Lepine says that since edibles have been introduced into the legal market, he’s seen an increase in older cannabis customers.
FSJ Hive Cannabis manager Christine O’Keefe also believes that communication is the key to combating the stigma associated with cannabis use.
“I’ve seen people who’ve never smoked in their entire life come in and mostly go for like CBD products or a drink or something like that,” said O’Keefe
“I think what continues to just get rid of the stigma is a lot of communication, talking with people, having them come in and see that it’s a really nice clean area comfortable to be in, and then just talk with them about it,” she continued.
O’Keefe also believes that some of the newer cannabis products help as well.
“A lot of the new products help. Like drinks and bath bombs and stuff, people see that come out on the market.

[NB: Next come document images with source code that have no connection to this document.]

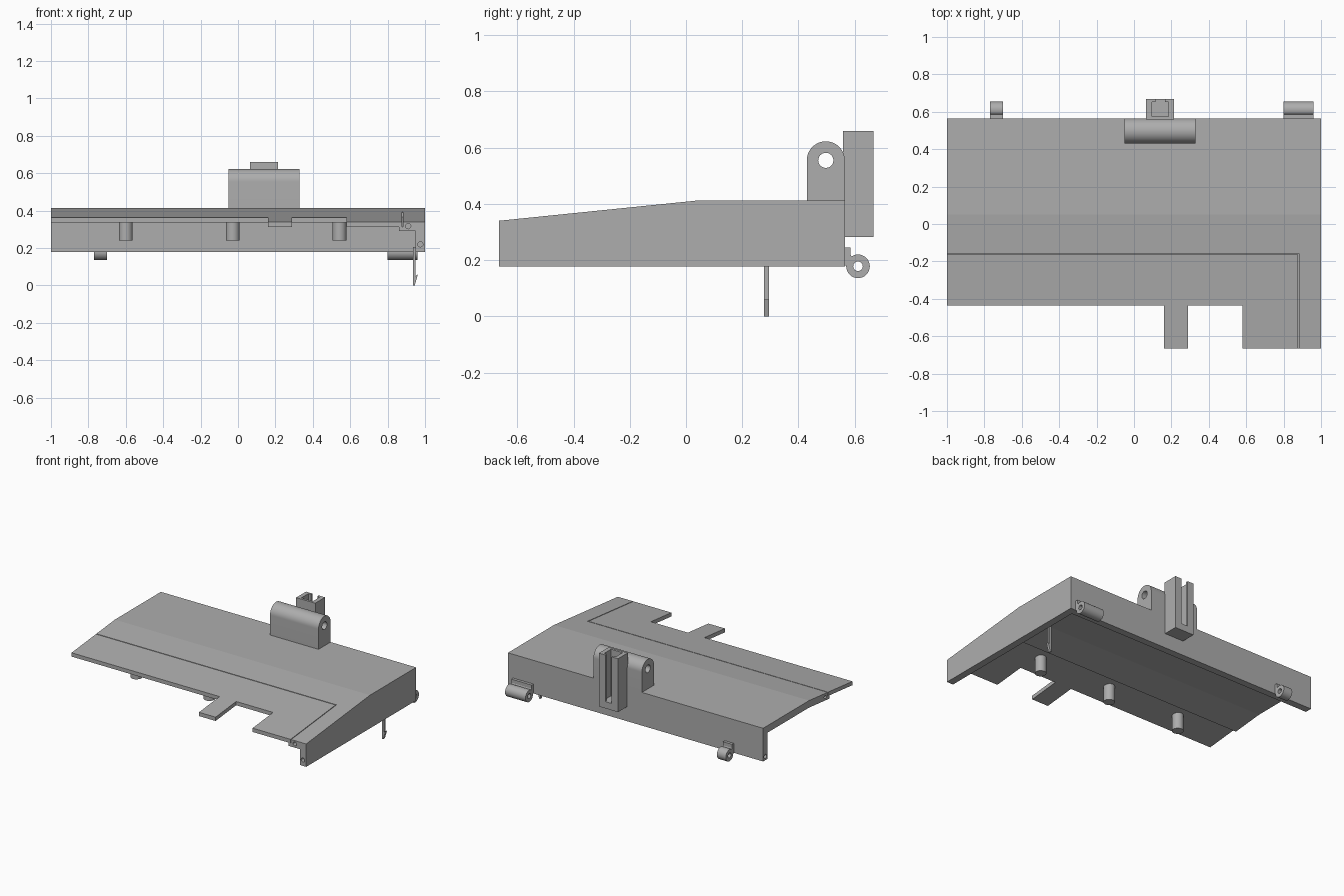
import bpy, bmesh, math
from mathutils import Vector

cube = bpy.data.objects.get("Cube")
if cube:
    bpy.data.objects.remove(cube, do_unlink=True)

grey = bpy.data.materials.new("plain_grey")
grey.use_nodes = True
COLOUR = (0.42, 0.42, 0.42, 1)
grey.diffuse_color = COLOUR
grey.node_tree.nodes["Principled BSDF"].inputs["Base Color"].default_value = COLOUR


def finish(name, bm, smooth=False):
    bmesh.ops.recalc_face_normals(bm, faces=bm.faces)
    mesh = bpy.data.meshes.new(name)
    bm.to_mesh(mesh)
    bm.free()
    mesh.materials.append(grey)
    obj = bpy.data.objects.new(name, mesh)
    bpy.context.collection.objects.link(obj)
    if smooth:
        shade(obj)
    return obj


def activate(obj):
    bpy.ops.object.select_all(action='DESELECT')
    obj.select_set(True)
    bpy.context.view_layer.objects.active = obj


def shade(obj):
    activate(obj)
    bpy.ops.object.shade_smooth_by_angle(angle=math.radians(30))


def prism(name, points, axis, a, b, smooth=False):
    """Extrude a 2D outline along x (y,z points), y (x,z) or z (x,y)."""
    def place(p, t):
        return {'x': (t, *p), 'y': (p[0], t, p[1]), 'z': (*p, t)}[axis]
    bm = bmesh.new()
    face = bm.faces.new([bm.verts.new(place(p, a)) for p in points])
    ext = bmesh.ops.extrude_face_region(bm, geom=[face])
    shift = Vector(place((0, 0), b - a))
    bmesh.ops.translate(bm, vec=shift, verts=[v for v in ext["geom"] if isinstance(v, bmesh.types.BMVert)])
    return finish(name, bm, smooth)


def arc(cx, cy, r, start=0, end=360, steps=32):
    full = end - start == 360
    count = steps if full else steps + 1
    angles = [math.radians(start + (end - start) * i / steps) for i in range(count)]
    return [(cx + r * math.cos(t), cy + r * math.sin(t)) for t in angles]


def rect(x0, x1, y0, y1):
    return [(x0, y0), (x1, y0), (x1, y1), (x0, y1)]


def bore(obj, centre, r, axis, a, b):
    """Drill a round hole through an object."""
    cutter = prism("cutter", arc(*centre, r, steps=24), axis, a, b)
    cutter.hide_render = True
    activate(obj)
    mod = obj.modifiers.new("bore", 'BOOLEAN')
    mod.operation = 'DIFFERENCE'
    mod.solver = 'EXACT'
    mod.object = cutter
    bpy.ops.object.modifier_apply(modifier=mod.name)
    bpy.data.objects.remove(cutter, do_unlink=True)


RIDGE, CREST, FRONT, BACK, BASE = 0.05, 0.413, -0.665, 0.565, 0.178
THICK, THIN = 0.05, 0.027


def top(y):
    return CREST - max(0, RIDGE - y) * 0.102


def sheet(name, outline, drop, thickness):
    """Sloped plate following the deck surface, from a plan outline."""
    obj = prism(name, outline, 'z', -thickness, 0)
    for v in obj.data.vertices:
        v.co.z += top(v.co.y) - drop
    return obj


# Deck and back wall as one angled section, with a ledge under the flap
deck = prism("deck_and_back_wall", [
    (BACK, BASE), (BACK, CREST), (RIDGE, CREST), (-0.157, top(-0.157)),
    (-0.157, top(-0.157) - THIN), (-0.18, top(-0.18) - THIN),
    (-0.18, top(-0.18) - THICK), (RIDGE, CREST - THICK),
    (0.515, CREST - THICK), (0.515, BASE)], 'x', -1, 0.95)
bore(deck, (0.54, 0.205), 0.014, 'x', -1.1, -0.94)
bore(deck, (-0.13, 0.37), 0.011, 'x', -1.1, -0.94)

# Side wall and the narrow fixed strip beside it
wall = prism("side_wall", [
    (FRONT, BASE), (BACK, BASE), (BACK, CREST), (RIDGE, CREST),
    (FRONT, top(FRONT))], 'x', 0.95, 1)
bore(wall, (0.975, 0.22), 0.014, 'y', -0.7, -0.6)
strip = sheet("side_strip", rect(0.8825, 0.95, FRONT, -0.157), 0, THICK)
bore(strip, (0.91, 0.317), 0.014, 'y', -0.7, -0.6)
sheet("side_strip_ledge", rect(0.86, 0.8825, FRONT, -0.18), THIN, THICK - THIN)

# Front flap with a notch and a tab
sheet("front_flap", [
    (-1, -0.162), (-1, -0.435), (0.16, -0.435), (0.16, FRONT),
    (0.29, FRONT), (0.29, -0.435), (0.58, -0.435), (0.58, FRONT),
    (0.8775, FRONT), (0.8775, -0.162)], 0, THIN)

# Pegs below the flap
for i, x in enumerate((-0.6, -0.028, 0.543)):
    prism(f"peg_{i + 1}", arc(x, -0.28, 0.037), 'z', 0.24, 0.36, True)

# Arched pivot block on the deck
block = prism("pivot_block", [(0.43, CREST - 0.01), (BACK, CREST - 0.01)]
              + arc(0.4975, 0.555, 0.0675, 0, 180), 'x', -0.05, 0.33)
bore(block, (0.4975, 0.555), 0.027, 'x', -0.2, 0.5)
shade(block)

# Upright channel open to the back, with lips and a floor
prism("channel", [
    (0.065, 0.558), (0.215, 0.558), (0.215, 0.668), (0.165, 0.668),
    (0.165, 0.652), (0.185, 0.652), (0.185, 0.575), (0.095, 0.575),
    (0.095, 0.652), (0.115, 0.652), (0.115, 0.668), (0.065, 0.668)], 'z', 0.33, 0.66)
prism("channel_floor", rect(0.065, 0.215, 0.558, 0.668), 'z', 0.282, 0.33)

# Hinge barrels with their brackets
for side, x0, x1 in (("right", -0.77, -0.70), ("left", 0.80, 0.96)):
    barrel = prism(f"{side}_hinge_barrel", arc(0.612, 0.178, 0.042), 'x', x0, x1)
    bore(barrel, (0.612, 0.178), 0.017, 'x', x0 - 0.1, x1 + 0.1)
    shade(barrel)
    prism(f"{side}_hinge_bracket", [
        (0.56, 0.18), (0.575, 0.18), (0.59, 0.21), (0.585, 0.22),
        (0.585, 0.245), (0.56, 0.245)], 'x', x0, x1)

# Barbed latch hook hanging inside the side wall
prism("latch_hook", [
    (0.935, 0.205), (0.935, 0), (0.945, 0), (0.962, 0.06),
    (0.95, 0.05), (0.95, 0.205)], 'y', 0.277, 0.295)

They’re like, Oh, well, this can’t be too crazy if it’s a bath bomb.”
According to heretohelp.bc.ca, many individuals in BC use cannabis recreationally, medically, socially or to improve their overall quality of life.
A 2020 survey by Health Canada found that 27 per cent of Canadians have used cannabis in the past year.

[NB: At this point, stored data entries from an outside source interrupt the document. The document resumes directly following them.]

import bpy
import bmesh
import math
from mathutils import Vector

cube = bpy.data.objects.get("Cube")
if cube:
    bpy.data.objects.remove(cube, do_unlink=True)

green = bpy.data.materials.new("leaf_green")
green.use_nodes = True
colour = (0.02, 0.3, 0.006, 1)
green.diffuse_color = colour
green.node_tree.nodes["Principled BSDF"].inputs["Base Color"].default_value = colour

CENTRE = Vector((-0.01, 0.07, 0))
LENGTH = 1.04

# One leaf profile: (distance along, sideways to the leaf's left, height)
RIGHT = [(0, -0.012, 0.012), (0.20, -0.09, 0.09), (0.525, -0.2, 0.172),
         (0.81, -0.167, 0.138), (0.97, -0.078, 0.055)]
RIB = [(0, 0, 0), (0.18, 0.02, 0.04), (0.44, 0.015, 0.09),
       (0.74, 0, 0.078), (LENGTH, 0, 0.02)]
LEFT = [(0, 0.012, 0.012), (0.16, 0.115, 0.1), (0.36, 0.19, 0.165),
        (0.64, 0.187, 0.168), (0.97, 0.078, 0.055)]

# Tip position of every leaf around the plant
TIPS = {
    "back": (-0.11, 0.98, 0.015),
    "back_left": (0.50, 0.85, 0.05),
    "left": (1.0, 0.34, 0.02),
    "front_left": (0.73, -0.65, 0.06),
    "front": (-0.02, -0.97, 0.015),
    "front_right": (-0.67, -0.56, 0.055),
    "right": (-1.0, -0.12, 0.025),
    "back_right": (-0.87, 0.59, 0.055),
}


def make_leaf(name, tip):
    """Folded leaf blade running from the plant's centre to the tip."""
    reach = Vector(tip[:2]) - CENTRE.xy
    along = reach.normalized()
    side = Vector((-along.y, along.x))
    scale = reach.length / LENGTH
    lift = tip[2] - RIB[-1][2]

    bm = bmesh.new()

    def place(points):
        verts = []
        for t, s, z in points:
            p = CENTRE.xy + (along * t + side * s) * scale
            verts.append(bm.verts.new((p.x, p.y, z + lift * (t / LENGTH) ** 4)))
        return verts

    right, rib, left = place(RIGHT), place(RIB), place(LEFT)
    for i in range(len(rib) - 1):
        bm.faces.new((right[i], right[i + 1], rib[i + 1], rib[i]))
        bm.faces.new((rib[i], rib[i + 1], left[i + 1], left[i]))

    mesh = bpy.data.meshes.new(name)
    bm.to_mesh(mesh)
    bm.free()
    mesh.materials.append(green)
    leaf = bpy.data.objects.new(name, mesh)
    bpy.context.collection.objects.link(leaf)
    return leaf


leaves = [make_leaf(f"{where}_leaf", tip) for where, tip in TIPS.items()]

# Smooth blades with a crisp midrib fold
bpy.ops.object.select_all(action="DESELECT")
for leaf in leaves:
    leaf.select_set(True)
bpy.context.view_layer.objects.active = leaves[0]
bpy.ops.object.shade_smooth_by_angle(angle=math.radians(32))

Despite its legalization over three years ago, the stigma surrounding cannabis use remains.
A separate study from UBC found that those who use medical cannabis are often thought of as irresponsible “potheads” by many people, such as friends, family, and healthcare providers.

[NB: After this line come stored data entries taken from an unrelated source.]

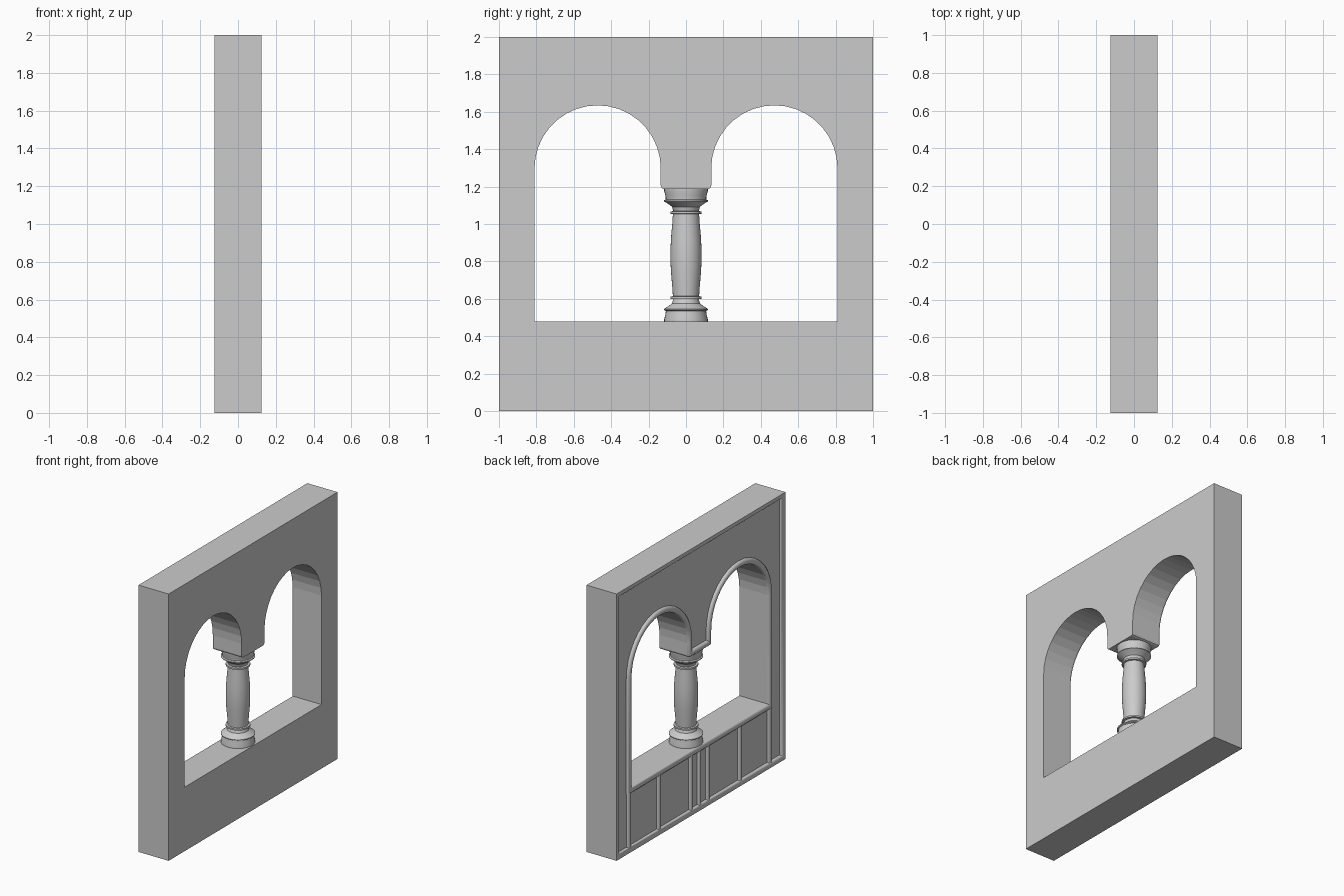
import bpy, bmesh, math
from mathutils import Vector

cube = bpy.data.objects.get("Cube")
if cube:
    bpy.data.objects.remove(cube, do_unlink=True)

stone = bpy.data.materials.new("grey stone")
stone.use_nodes = True
stone.diffuse_color = (0.6, 0.6, 0.6, 1)
stone.node_tree.nodes["Principled BSDF"].inputs["Base Color"].default_value = (0.6, 0.6, 0.6, 1)

FRONT, BACK = 0.125, -0.103   # plain face, recessed decorated face
RELIEF = 0.022                # mouldings rise back to the full depth
SILL, CAP = 0.48, 1.187       # bottom and top of the column


def finish(bm, name, angle=None):
    bmesh.ops.recalc_face_normals(bm, faces=bm.faces)
    mesh = bpy.data.meshes.new(name)
    bm.to_mesh(mesh)
    bm.free()
    mesh.materials.append(stone)
    obj = bpy.data.objects.new(name, mesh)
    bpy.context.collection.objects.link(obj)
    if angle:
        bpy.ops.object.select_all(action='DESELECT')
        obj.select_set(True)
        bpy.context.view_layer.objects.active = obj
        bpy.ops.object.shade_smooth_by_angle(angle=math.radians(angle))
    return obj


def offset(path, d):
    """Mitred offset of a closed counter-clockwise (y, z) path; positive is outward."""
    out = []
    for i, p in enumerate(path):
        a = (p - path[i - 1]).normalized()
        b = (path[(i + 1) % len(path)] - p).normalized()
        na, nb = Vector((a.y, -a.x)), Vector((b.y, -b.x))
        out.append(p + (na + nb) * d / (1 + na.dot(nb)))
    return out


def moulding(name, path, profile, angle):
    """Sweep a closed profile of (offset, height) around the path."""
    bm = bmesh.new()
    rings = [[bm.verts.new((BACK - h, p.x, p.y)) for p in offset(path, d)]
             for d, h in profile]
    for i, ring in enumerate(rings):
        prev = rings[i - 1]
        for j in range(len(ring)):
            bm.faces.new((prev[j - 1], prev[j], ring[j], ring[j - 1]))
    return finish(bm, name, angle)


# Outlines: square wall and the twin-arched opening
square = [Vector(c) for c in ((-1, 0), (1, 0), (1, 2), (-1, 2))]
steps, radius, centre = 18, 0.3375, Vector((0.4725, 1.297))
half = [Vector((0.81, SILL))]
for i in range(steps + 1):
    t = math.pi * i / steps
    half.append(centre + radius * Vector((math.cos(t), math.sin(t))))
half += [Vector(c) for c in ((0.135, 1.205), (0.13, 1.192), (0.12, CAP))]
opening = half + [Vector((-p.x, p.y)) for p in reversed(half)]

# Wall slab with the opening
bm = bmesh.new()
for loop in (square, opening):
    vs = [bm.verts.new((BACK, p.x, p.y)) for p in loop]
    for i in range(len(vs)):
        bm.edges.new((vs[i - 1], vs[i]))
bmesh.ops.triangle_fill(bm, use_beauty=True, edges=bm.edges[:])
ext = bmesh.ops.extrude_face_region(bm, geom=bm.faces[:])
bmesh.ops.translate(bm, vec=(FRONT - BACK, 0, 0),
                    verts=[g for g in ext["geom"] if isinstance(g, bmesh.types.BMVert)])
finish(bm, "wall")

# Outer frame and the rounded bead around the opening
moulding("frame_moulding", square,
         [(0, 0), (0, RELIEF), (-0.02, RELIEF), (-0.031, 0.018), (-0.038, 0.01), (-0.04, 0)], 35)
bead_width = 0.045
bead = [(0, 0)]
for i in range(7):
    t = math.pi * i / 6
    bead.append((bead_width * (1 - math.cos(t)) / 2, 0.004 + (RELIEF - 0.004) * math.sin(t)))
bead.append((bead_width, 0))
moulding("arch_moulding", opening, bead, 40)

# Upright bars dividing the lower panels
for n, (y, width) in enumerate([(-0.8325, 0.04), (-0.48, 0.03), (-0.1, 0.03), (0, 0.03),
                                (0.1, 0.03), (0.48, 0.03), (0.8325, 0.04)]):
    bm = bmesh.new()
    ends = []
    for z in (0.03, 0.445):
        ends.append([bm.verts.new((BACK - 0.018 * math.sin(math.pi * k / 6),
                                   y - width / 2 * math.cos(math.pi * k / 6), z))
                     for k in range(7)])
    for k in range(7):
        bm.faces.new((ends[0][k - 1], ends[0][k], ends[1][k], ends[1][k - 1]))
    bm.faces.new(ends[0])
    bm.faces.new(ends[1])
    finish(bm, f"panel_bar_{n + 1}", 40)

# Turned column, mirrored about its middle height: (radius, height above sill)
lower = [(0.117, 0), (0.117, 0.01), (0.11, 0.035), (0.108, 0.055), (0.117, 0.06), (0.117, 0.066),
         (0.092, 0.082), (0.075, 0.095), (0.068, 0.118), (0.084, 0.12), (0.084, 0.132),
         (0.07, 0.134), (0.073, 0.18), (0.08, 0.26), (0.083, 0.32)]
height = CAP - SILL
profile = lower + [(r, height - h) for r, h in reversed(lower)]
bm = bmesh.new()
sides = 32
rings = [[bm.verts.new((r * math.cos(2 * math.pi * k / sides),
                        r * math.sin(2 * math.pi * k / sides), SILL + h))
          for k in range(sides)] for r, h in profile]
for a, b in zip(rings, rings[1:]):
    for k in range(sides):
        bm.faces.new((a[k - 1], a[k], b[k], b[k - 1]))
bm.faces.new(rings[0])
bm.faces.new(rings[-1])
finish(bm, "column", 35)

Cannabis was legalized in B.C. on October 17th, 2018, and the first cannabis store in Fort St John, Cannabis Corner, opened on October 11th, 2019, almost a year after legalization. This delay was caused by a backlog of license applications in British Columbia.